## About this exercise:
Go through the records, and copy each line in which the string "diamond" is present.

## Dataset content:
==========

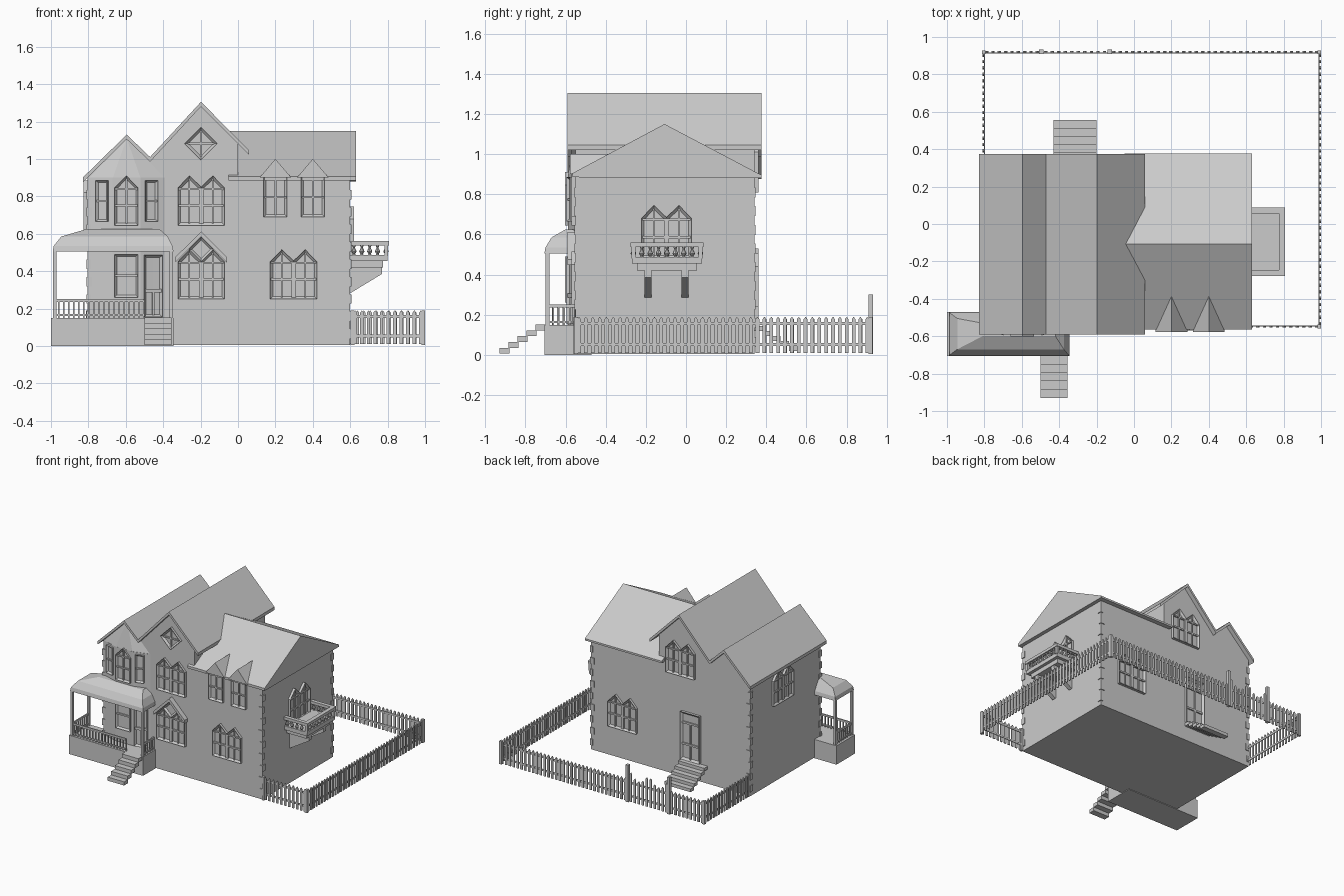
import bpy, bmesh, math
from mathutils import Matrix, Vector

cube = bpy.data.objects.get("Cube")
if cube:
    bpy.data.objects.remove(cube, do_unlink=True)

grey = bpy.data.materials.new("plain_grey")
grey.use_nodes = True
grey.diffuse_color = (0.6, 0.6, 0.6, 1)
grey.node_tree.nodes["Principled BSDF"].inputs["Base Color"].default_value = (0.6, 0.6, 0.6, 1)


def finish(name, bm):
    bmesh.ops.recalc_face_normals(bm, faces=bm.faces)
    mesh = bpy.data.meshes.new(name)
    bm.to_mesh(mesh)
    bm.free()
    mesh.materials.append(grey)
    bpy.context.collection.objects.link(bpy.data.objects.new(name, mesh))


def wall_frame(x, y, z, degrees):
    # local x runs along the wall, local y is up, local z points outwards
    return (Matrix.Translation((x, y, z)) @ Matrix.Rotation(math.radians(degrees), 4, 'Z')
            @ Matrix.Rotation(math.pi / 2, 4, 'X'))


FRONT = wall_frame(0, 0, 0, 0)
SIDE = wall_frame(0, 0, 0, 90)


def extrude(bm, pts, d0, d1, m=FRONT):
    area = sum(p[0] * q[1] - q[0] * p[1] for p, q in zip(pts, pts[1:] + pts[:1]))
    if area < 0:
        pts = pts[::-1]
    low, high = [[bm.verts.new(m @ Vector((u, v, d))) for u, v in pts] for d in (d0, d1)]
    n = len(pts)
    for i in range(n):
        j = (i + 1) % n
        bm.faces.new((low[i], low[j], high[j], high[i]))
    bm.faces.new(low[::-1])
    return bm.faces.new(high)


def rect(u0, u1, v0, v1):
    return [(u0, v0), (u1, v0), (u1, v1), (u0, v1)]


def prism(name, pts, d0, d1, m=FRONT):
    bm = bmesh.new()
    extrude(bm, pts, d0, d1, m)
    finish(name, bm)


def block(bm, x0, x1, y0, y1, z0, z1):
    extrude(bm, rect(x0, x1, z0, z1), -y1, -y0)


def blocks(name, items):
    bm = bmesh.new()
    for item in items:
        block(bm, *item)
    finish(name, bm)


def loft(bm, rings):
    loops = [[bm.verts.new(p) for p in ring] for ring in rings]
    n = len(loops[0])
    for a, b in zip(loops, loops[1:]):
        for i in range(n):
            j = (i + 1) % n
            bm.faces.new((a[i], a[j], b[j], b[i]))
    bm.faces.new(loops[0][::-1])
    bm.faces.new(loops[-1])


def window(name, m, pts, bars, trim=0.014, depth=0.02):
    # raised frame with a sunken pane and glazing bars
    bm = bmesh.new()
    face = extrude(bm, pts, -0.01, depth, m)
    bm.normal_update()
    bmesh.ops.inset_region(bm, faces=[face], thickness=trim, depth=-0.014, use_even_offset=True)
    for bar in bars:
        extrude(bm, rect(*bar), 0, depth - 0.004, m)
    finish(name, bm)


def twin_window(name, x, y, z, degrees):
    pts = [(-.125, 0), (.125, 0), (.125, .2), (.0625, .265), (0, .205), (-.0625, .265), (-.125, .2)]
    bars = [(-.012, .012, .01, .2), (-.12, .12, .1, .112), (-.12, .12, .19, .2)]
    bars += [(s * .0625 - .004, s * .0625 + .004, .01, .25) for s in (-1, 1)]
    window(name, wall_frame(x, y, z, degrees), pts, bars)


# House walls and roofs
prism("house_walls", [(-.805, .005), (.6, .005), (.6, .895), (0, .895), (0, 1.08), (-.198, 1.285),
                      (-.468, .99), (-.595, 1.11), (-.805, .9)], -.34, .55)
ridge_line = [(-.83, .90), (-.595, 1.13), (-.47, 1.01), (-.198, 1.305), (.06, 1.045)]
prism("twin_gable_roof", ridge_line + [(x, z - .025) for x, z in ridge_line[::-1]], -.375, .59)
prism("side_roof", [(-.565, .885), (-.565, .905), (-.107, 1.15), (.377, .895), (.377, .88)], -.05, .63, SIDE)

# Corner stones
stones = []
for cx in (-.805, .6):
    for cy in (-.55, .34):
        for i in range(9):
            w, d = (.03, .018) if i % 2 else (.018, .03)
            stones.append((cx - w if cx > 0 else cx - .006, cx + .006 if cx > 0 else cx + w,
                           cy - .006 if cy < 0 else cy - d, cy + d if cy < 0 else cy + .006,
                           .04 + i * .093, .09 + i * .093))
blocks("corner_stones", stones)

# Bay with its pointed roof
bay = [(-.80, -.5), (-.80, -.55), (-.67, -.588), (-.52, -.588), (-.39, -.55), (-.39, -.5)]
bm = bmesh.new()
loft(bm, [[(x, y, z) for x, y in bay] for z in (.1, .9)])
finish("bay_walls", bm)
bm = bmesh.new()
loft(bm, [[(x, y, .895) for x, y in bay], [(-.595 + (x + .595) * .05, -.55 + (y + .55) * .05, 1.1) for x, y in bay]])
finish("bay_roof", bm)
window("bay_window", wall_frame(-.597, -.588, .645, 0),
       [(-.063, 0), (.063, 0), (.063, .2), (0, .265), (-.063, .2)],
       [(-.005, .005, .01, .25), (-.06, .06, .1, .11), (-.06, .06, .19, .2)], .012, .014)
for side, label in ((-1, "right"), (1, "left")):
    window("bay_window_" + label, wall_frame(-.595 + side * .13, -.571, .665, side * 16),
           rect(-.034, .034, 0, .22), [(-.03, .03, .105, .115)], .012, .016)
window("porch_window", wall_frame(-.597, -.588, .26, 0), rect(-.063, .063, 0, .23),
       [(-.06, .06, .11, .122)], .012, .014)
window("porch_door", wall_frame(-.455, -.569, .155, 16), rect(-.05, .05, 0, .33),
       [(-.045, .045, .13, .15), (-.005, .005, .01, .13)], .012, .014)

# Twin arched windows on every side
for name, *place in (("front_upper_window", -.197, -.55, .645, 0), ("front_lower_window", -.197, -.55, .25, 0),
                     ("front_side_window", .297, -.55, .25, 0), ("balcony_window", .6, -.0975, .48, 90),
                     ("back_upper_window", -.197, .34, .81, 180), ("back_lower_window", .315, .34, .24, 180),
                     ("right_upper_window", -.805, -.06, .62, 270)):
    twin_window(name, *place)

# Gable diamond and lower window hood
diamond = [(0, -.088), (.088, 0), (0, .088), (-.088, 0)]
window("gable_diamond", wall_frame(-.198, -.55, 1.082, 0), diamond, [(-.005, .005, -.07, .07), (-.07, .07, -.005, .005)])
hood = [(-.335, .475), (-.197, .612), (-.06, .475)]
prism("window_hood", hood + [(x, z - .028) for x, z in hood[::-1]], .54, .59)
window("hood_diamond", wall_frame(-.197, -.55, .517, 0), [(u * .75, v * .75) for u, v in diamond], [], .012, .022)

# Dormers
for i, x in enumerate((.2, .4)):
    prism("dormer_roof_%d" % i, [(x - .085, .9), (x, 1.0), (x + .085, .9)], .385, .577)
    window("dormer_window_%d" % i, wall_frame(x, -.55, .69, 0),
           [(-.063, 0), (.063, 0), (.063, .215), (0, .275), (-.063, .215)],
           [(-.005, .005, .01, .25), (-.06, .06, .1, .11), (-.06, .06, .2, .21)])

# Porch
blocks("porch_base", [(-1, -.345, -.705, -.47, 0, .15)])
bm = bmesh.new()
loft(bm, [[(x0, y0, z), (x1, y0, z), (x1, y1, z), (x0, y1, z)] for x0, x1, y0, y1, z in (
    (-.99, -.345, -.705, -.47, .505), (-.985, -.35, -.70, -.475, .535),
    (-.945, -.375, -.67, -.505, .585), (-.81, -.42, -.60, -.53, .625))])
finish("porch_roof", bm)
blocks("porch_posts", [(x - .009, x + .009, y - .009, y + .009, .14, .52)
                       for x, y in ((-.98, -.69), (-.98, -.485), (-.505, -.69), (-.357, -.69))[:2]
                       + ((-.357, -.69),)])
rails = [(-.985, -.505, -.695, -.685), (-.985, -.975, -.69, -.48), (-.362, -.352, -.69, -.55)]
parts = [r + z for r in rails for z in ((.16, .17), (.235, .25))]
for x0, x1, y0, y1 in rails:
    n = round(max(x1 - x0, y1 - y0) / .027)
    for i in range(n + 1):
        x, y = (x0 + x1) / 2, (y0 + y1) / 2
        if x1 - x0 > y1 - y0:
            x = x0 + (x1 - x0) * i / n
        else:
            y = y0 + (y1 - y0) * i / n
        parts.append((x - .004, x + .004, y - .004, y + .004, .15, .245))
blocks("porch_railing", parts)

# Steps
blocks("front_steps", [(-.50, -.355, -.93 + i * .045, -.88 + i * .045, max(0, .006 + i * .029), .035 + i * .029)
                       for i in range(5)])
blocks("back_steps", [(-.43, -.20, .512 - i * .043, .557 - i * .043, .02 + i * .025, .045 + i * .025)
                      for i in range(5)])
window("back_door", wall_frame(-.285, .34, .15, 180), rect(-.085, .085, 0, .38),
       [(-.07, .07, .29, .305), (-.07, .07, .12, .135), (-.006, .006, .01, .29)], .016)

# Balcony
blocks("balcony_floor", [(.59, .8, -.27, .08, .455, .487), (.59, .775, -.245, .055, .42, .456)])
blocks("balcony_rail", [(.775, .807, -.277, .087, .537, .56), (.59, .78, -.277, -.247, .537, .56),
                        (.59, .78, .057, .087, .537, .56)]
       + [(.783, .803, y - .01, y + .01, .48, .54) for y in (-.262, .072)])
bm = bmesh.new()
spots = [(.791, -.262 + i * .0418) for i in range(1, 8)]
spots += [(.62 + i * .042, y) for y in (-.262, .072) for i in range(4)]
for x, y in spots:
    loft(bm, [[(x + r * math.cos(a * math.pi / 4), y + r * math.sin(a * math.pi / 4), z) for a in range(8)]
              for r, z in ((.01, .485), (.006, .492), (.014, .504), (.012, .511), (.005, .525), (.01, .539))])
finish("balcony_balusters", bm)
for i, y in enumerate((-.19, -.005)):
    prism("balcony_bracket_%d" % i, [(.59, .285), (.605, .285), (.77, .385), (.77, .425), (.59, .425)],
          -y - .017, -y + .017)


# Picket fence and gate
def fence(name, start, end, height):
    run = Vector(end) - Vector(start)
    m = wall_frame(start[0], start[1], 0, math.degrees(math.atan2(run.y, run.x)))
    n = max(2, round(run.length / .034))
    bm = bmesh.new()
    for i in range(n):
        t = (i + .5) / n
        u, h = t * run.length, height(t)
        extrude(bm, [(u - .009, .01), (u + .009, .01), (u + .009, h - .012), (u, h), (u - .009, h - .012)],
                -.004, .004, m)
    for v in (.045, .15):
        extrude(bm, rect(0, run.length, v, v + .015), -.008, -.002, m)
    finish(name, bm)


def level(t):
    return .19


def swoop(t):
    return .19 + .08 * (2 * t - 1) ** 2


fence("front_fence", (.61, -.55), (.995, -.55), level)
fence("left_fence", (.995, -.55), (.995, .92), level)
fence("back_fence_left", (.995, .92), (-.125, .92), level)
fence("back_gate_left", (-.14, .92), (-.315, .92), swoop)
fence("back_gate_right", (-.315, .92), (-.49, .92), swoop)
fence("back_fence_right", (-.5, .92), (-.805, .92), level)
fence("right_fence", (-.805, .92), (-.805, .34), level)
blocks("gate_posts", [(x - .012, x + .012, .908, .932, .005, .3) for x in (-.13, -.497)])
blocks("fence_posts", [(x - .01, x + .01, y - .01, y + .01, .005, .19)
                       for x, y in ((.612, -.55), (.99, -.548), (.99, .918), (-.803, .918))])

==========

## Result below:
# Gable diamond and lower window hood
diamond = [(0, -.088), (.088, 0), (0, .088), (-.088, 0)]
window("gable_diamond", wall_frame(-.198, -.55, 1.082, 0), diamond, [(-.005, .005, -.07, .07), (-.07, .07, -.005, .005)])
window("hood_diamond", wall_frame(-.197, -.55, .517, 0), [(u * .75, v * .75) for u, v in diamond], [], .012, .022)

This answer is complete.